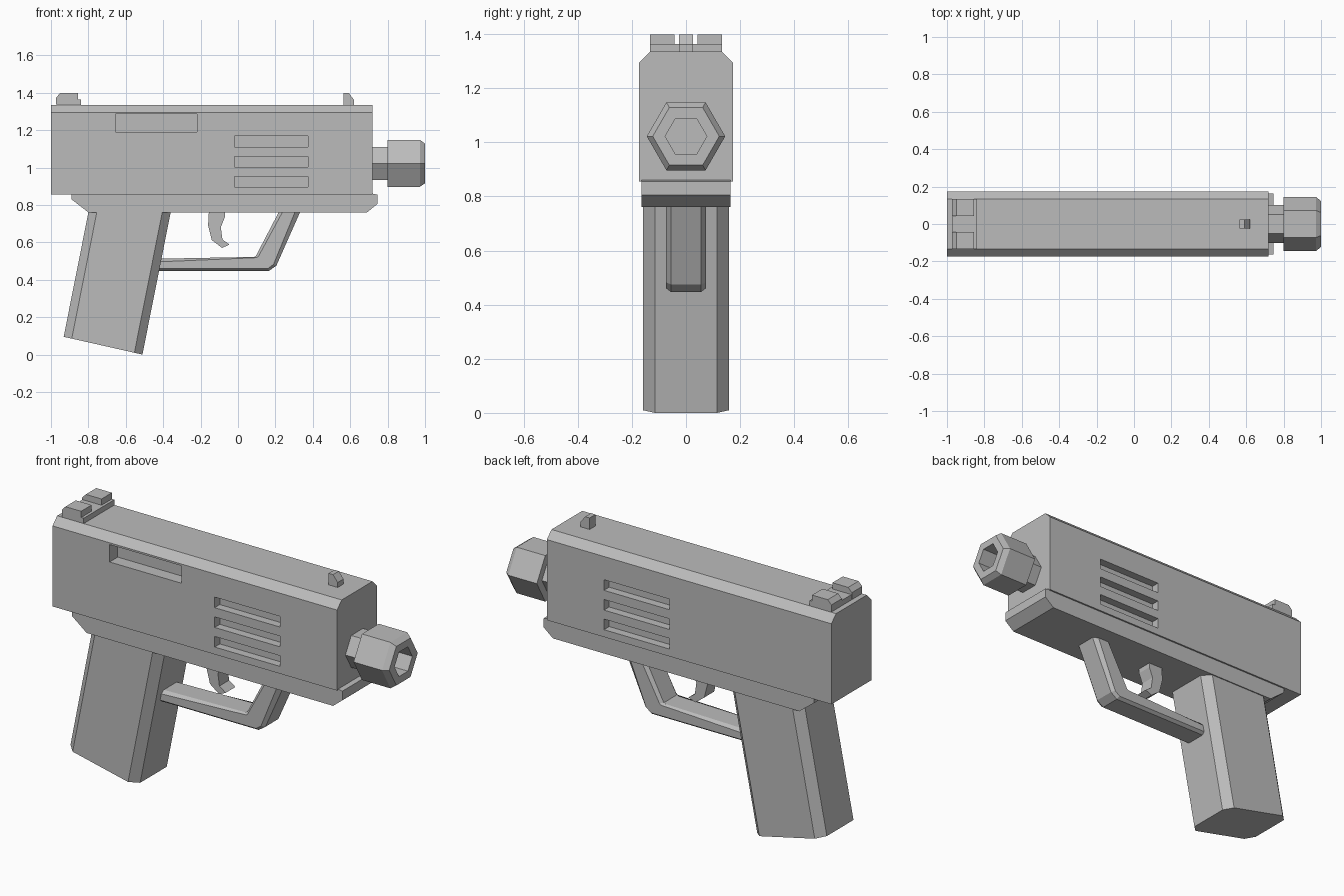
import bpy, bmesh, math
from mathutils import Vector

if "Cube" in bpy.data.objects:
    bpy.data.objects.remove(bpy.data.objects["Cube"])

metal = bpy.data.materials.new("grey metal")
metal.diffuse_color = (0.5, 0.5, 0.5, 1)
metal.use_nodes = True
metal.node_tree.nodes["Principled BSDF"].inputs["Base Color"].default_value = metal.diffuse_color


def loft(name, rings, caps=True, closed=False):
    """Skin a list of equal-length point rings."""
    bm = bmesh.new()
    vs = [[bm.verts.new(p) for p in r] for r in rings]
    n = len(vs[0])
    pairs = list(zip(vs, vs[1:])) + ([(vs[-1], vs[0])] if closed else [])
    for a, b in pairs:
        for i in range(n):
            j = (i + 1) % n
            bm.faces.new((a[i], a[j], b[j], b[i]))
    if caps:
        bm.faces.new(vs[0])
        bm.faces.new(vs[-1])
    bmesh.ops.recalc_face_normals(bm, faces=bm.faces)
    me = bpy.data.meshes.new(name)
    bm.to_mesh(me)
    bm.free()
    me.materials.append(metal)
    ob = bpy.data.objects.new(name, me)
    bpy.context.collection.objects.link(ob)
    return ob


def side_prism(name, pts, y0, y1):
    """Extrude an x-z profile across y."""
    return loft(name, [[(x, y, z) for x, z in pts] for y in (y0, y1)])


def box(name, x0, x1, y0, y1, z0, z1):
    return side_prism(name, [(x0, z0), (x1, z0), (x1, z1), (x0, z1)], y0, y1)


# Upper receiver with chamfered top edges
W = 0.173
section = [(-W, 0.855), (W, 0.855), (W, 1.295), (0.133, 1.335), (-0.133, 1.335), (-W, 1.295)]
receiver = loft("receiver", [[(x, y, z) for y, z in section] for x in (-1, 0.72)])

# Recessed vents on both sides, port on one side
cutters = [box("port_cutter", -0.655, -0.22, -0.3, -W + 0.07, 1.19, 1.285)]
for z in (0.895, 1.002, 1.11):
    for s in (-1, 1):
        y0, y1 = sorted((s * 0.3, s * (W - 0.045)))
        cutters.append(box("vent_cutter", -0.02, 0.375, y0, y1, z, z + 0.058))
for c in cutters:
    c.hide_render = True
    c.hide_viewport = True
    m = receiver.modifiers.new("recess", 'BOOLEAN')
    m.operation = 'DIFFERENCE'
    m.solver = 'EXACT'
    m.object = c

# Lower frame
side_prism("lower_frame", [(-0.89, 0.86), (-0.89, 0.83), (-0.80, 0.76), (0.69, 0.76),
                           (0.745, 0.805), (0.745, 0.855), (0.72, 0.86)], -0.164, 0.164)

# Slanted grip with chamfered corners and a square-cut foot
half = [(-0.80, 0.115), (-0.755, 0.158), (-0.405, 0.158), (-0.36, 0.115)]
plan = half + [(x, -y) for x, y in reversed(half)]
top, foot = [], []
for x, y in plan:
    top.append((x + 0.004, y, 0.78))
    z = 0.10 - 0.095 * (x + 0.80) / 0.44
    z = z if z > 0 else 0
    foot.append((x - 0.2 * (0.76 - z), y, z - 0.005))
loft("grip", [top, foot])

# Trigger guard: stations of (inner, inner side, outer side, outer) points
stations = [
    ((-0.44, 0.512), (-0.44, 0.495), (-0.44, 0.460), (-0.44, 0.447)),
    ((0.085, 0.522), (0.10, 0.518), (0.160, 0.460), (0.165, 0.447)),
    ((0.095, 0.526), (0.11, 0.526), (0.190, 0.482), (0.205, 0.475)),
    ((0.225, 0.775), (0.245, 0.775), (0.310, 0.775), (0.338, 0.775)),
]
widths = (0.056, 0.073, 0.073, 0.056)
rings = []
for st in stations:
    near = [(x, -w, z) for (x, z), w in zip(st, widths)]
    rings.append(near + [(x, -y, z) for x, y, z in reversed(near)])
loft("trigger_guard", rings)

# Curved trigger
side_prism("trigger", [(-0.155, 0.78), (-0.16, 0.69), (-0.14, 0.612), (-0.085, 0.57), (-0.045, 0.588),
                       (-0.083, 0.615), (-0.092, 0.68), (-0.07, 0.735), (-0.07, 0.78)], -0.042, 0.042)


def hexagon(x, r):
    return [(x, r * math.cos(i * math.pi / 3), 1.022 + r * math.sin(i * math.pi / 3)) for i in range(6)]


# Barrel and hollow hexagonal muzzle nut
loft("barrel", [hexagon(0.70, 0.101), hexagon(0.81, 0.101)])
loft("muzzle_nut", [hexagon(0.80, 0.145), hexagon(0.972, 0.145), hexagon(1.0, 0.123),
                    hexagon(1.0, 0.077), hexagon(0.86, 0.077)])

# Rear sight: base with two posts
box("rear_sight_base", -0.97, -0.84, -0.133, 0.133, 1.33, 1.364)
for s in (-1, 1):
    y0, y1 = sorted((s * 0.043, s * 0.133))
    side_prism("rear_sight_post", [(-0.972, 1.34), (-0.855, 1.34), (-0.855, 1.398),
                                   (-0.95, 1.398), (-0.972, 1.375)], y0, y1)

# Front sight
side_prism("front_sight", [(0.565, 1.33), (0.62, 1.33), (0.62, 1.362), (0.592, 1.398),
                           (0.565, 1.398)], -0.025, 0.025)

= Your assignment =
Would you print the whole listing exactly, omitting the pictures?

= Response to this exercise =
import bpy, bmesh, math
from mathutils import Vector

if "Cube" in bpy.data.objects:
    bpy.data.objects.remove(bpy.data.objects["Cube"])

metal = bpy.data.materials.new("grey metal")
metal.diffuse_color = (0.5, 0.5, 0.5, 1)
metal.use_nodes = True
metal.node_tree.nodes["Principled BSDF"].inputs["Base Color"].default_value = metal.diffuse_color


def loft(name, rings, caps=True, closed=False):
    """Skin a list of equal-length point rings."""
    bm = bmesh.new()
    vs = [[bm.verts.new(p) for p in r] for r in rings]
    n = len(vs[0])
    pairs = list(zip(vs, vs[1:])) + ([(vs[-1], vs[0])] if closed else [])
    for a, b in pairs:
        for i in range(n):
            j = (i + 1) % n
            bm.faces.new((a[i], a[j], b[j], b[i]))
    if caps:
        bm.faces.new(vs[0])
        bm.faces.new(vs[-1])
    bmesh.ops.recalc_face_normals(bm, faces=bm.faces)
    me = bpy.data.meshes.new(name)
    bm.to_mesh(me)
    bm.free()
    me.materials.append(metal)
    ob = bpy.data.objects.new(name, me)
    bpy.context.collection.objects.link(ob)
    return ob


def side_prism(name, pts, y0, y1):
    """Extrude an x-z profile across y."""
    return loft(name, [[(x, y, z) for x, z in pts] for y in (y0, y1)])


def box(name, x0, x1, y0, y1, z0, z1):
    return side_prism(name, [(x0, z0), (x1, z0), (x1, z1), (x0, z1)], y0, y1)


# Upper receiver with chamfered top edges
W = 0.173
section = [(-W, 0.855), (W, 0.855), (W, 1.295), (0.133, 1.335), (-0.133, 1.335), (-W, 1.295)]
receiver = loft("receiver", [[(x, y, z) for y, z in section] for x in (-1, 0.72)])

# Recessed vents on both sides, port on one side
cutters = [box("port_cutter", -0.655, -0.22, -0.3, -W + 0.07, 1.19, 1.285)]
for z in (0.895, 1.002, 1.11):
    for s in (-1, 1):
        y0, y1 = sorted((s * 0.3, s * (W - 0.045)))
        cutters.append(box("vent_cutter", -0.02, 0.375, y0, y1, z, z + 0.058))
for c in cutters:
    c.hide_render = True
    c.hide_viewport = True
    m = receiver.modifiers.new("recess", 'BOOLEAN')
    m.operation = 'DIFFERENCE'
    m.solver = 'EXACT'
    m.object = c

# Lower frame
side_prism("lower_frame", [(-0.89, 0.86), (-0.89, 0.83), (-0.80, 0.76), (0.69, 0.76),
                           (0.745, 0.805), (0.745, 0.855), (0.72, 0.86)], -0.164, 0.164)

# Slanted grip with chamfered corners and a square-cut foot
half = [(-0.80, 0.115), (-0.755, 0.158), (-0.405, 0.158), (-0.36, 0.115)]
plan = half + [(x, -y) for x, y in reversed(half)]
top, foot = [], []
for x, y in plan:
    top.append((x + 0.004, y, 0.78))
    z = 0.10 - 0.095 * (x + 0.80) / 0.44
    z = z if z > 0 else 0
    foot.append((x - 0.2 * (0.76 - z), y, z - 0.005))
loft("grip", [top, foot])

# Trigger guard: stations of (inner, inner side, outer side, outer) points
stations = [
    ((-0.44, 0.512), (-0.44, 0.495), (-0.44, 0.460), (-0.44, 0.447)),
    ((0.085, 0.522), (0.10, 0.518), (0.160, 0.460), (0.165, 0.447)),
    ((0.095, 0.526), (0.11, 0.526), (0.190, 0.482), (0.205, 0.475)),
    ((0.225, 0.775), (0.245, 0.775), (0.310, 0.775), (0.338, 0.775)),
]
widths = (0.056, 0.073, 0.073, 0.056)
rings = []
for st in stations:
    near = [(x, -w, z) for (x, z), w in zip(st, widths)]
    rings.append(near + [(x, -y, z) for x, y, z in reversed(near)])
loft("trigger_guard", rings)

# Curved trigger
side_prism("trigger", [(-0.155, 0.78), (-0.16, 0.69), (-0.14, 0.612), (-0.085, 0.57), (-0.045, 0.588),
                       (-0.083, 0.615), (-0.092, 0.68), (-0.07, 0.735), (-0.07, 0.78)], -0.042, 0.042)


def hexagon(x, r):
    return [(x, r * math.cos(i * math.pi / 3), 1.022 + r * math.sin(i * math.pi / 3)) for i in range(6)]


# Barrel and hollow hexagonal muzzle nut
loft("barrel", [hexagon(0.70, 0.101), hexagon(0.81, 0.101)])
loft("muzzle_nut", [hexagon(0.80, 0.145), hexagon(0.972, 0.145), hexagon(1.0, 0.123),
                    hexagon(1.0, 0.077), hexagon(0.86, 0.077)])

# Rear sight: base with two posts
box("rear_sight_base", -0.97, -0.84, -0.133, 0.133, 1.33, 1.364)
for s in (-1, 1):
    y0, y1 = sorted((s * 0.043, s * 0.133))
    side_prism("rear_sight_post", [(-0.972, 1.34), (-0.855, 1.34), (-0.855, 1.398),
                                   (-0.95, 1.398), (-0.972, 1.375)], y0, y1)

# Front sight
side_prism("front_sight", [(0.565, 1.33), (0.62, 1.33), (0.62, 1.362), (0.592, 1.398),
                           (0.565, 1.398)], -0.025, 0.025)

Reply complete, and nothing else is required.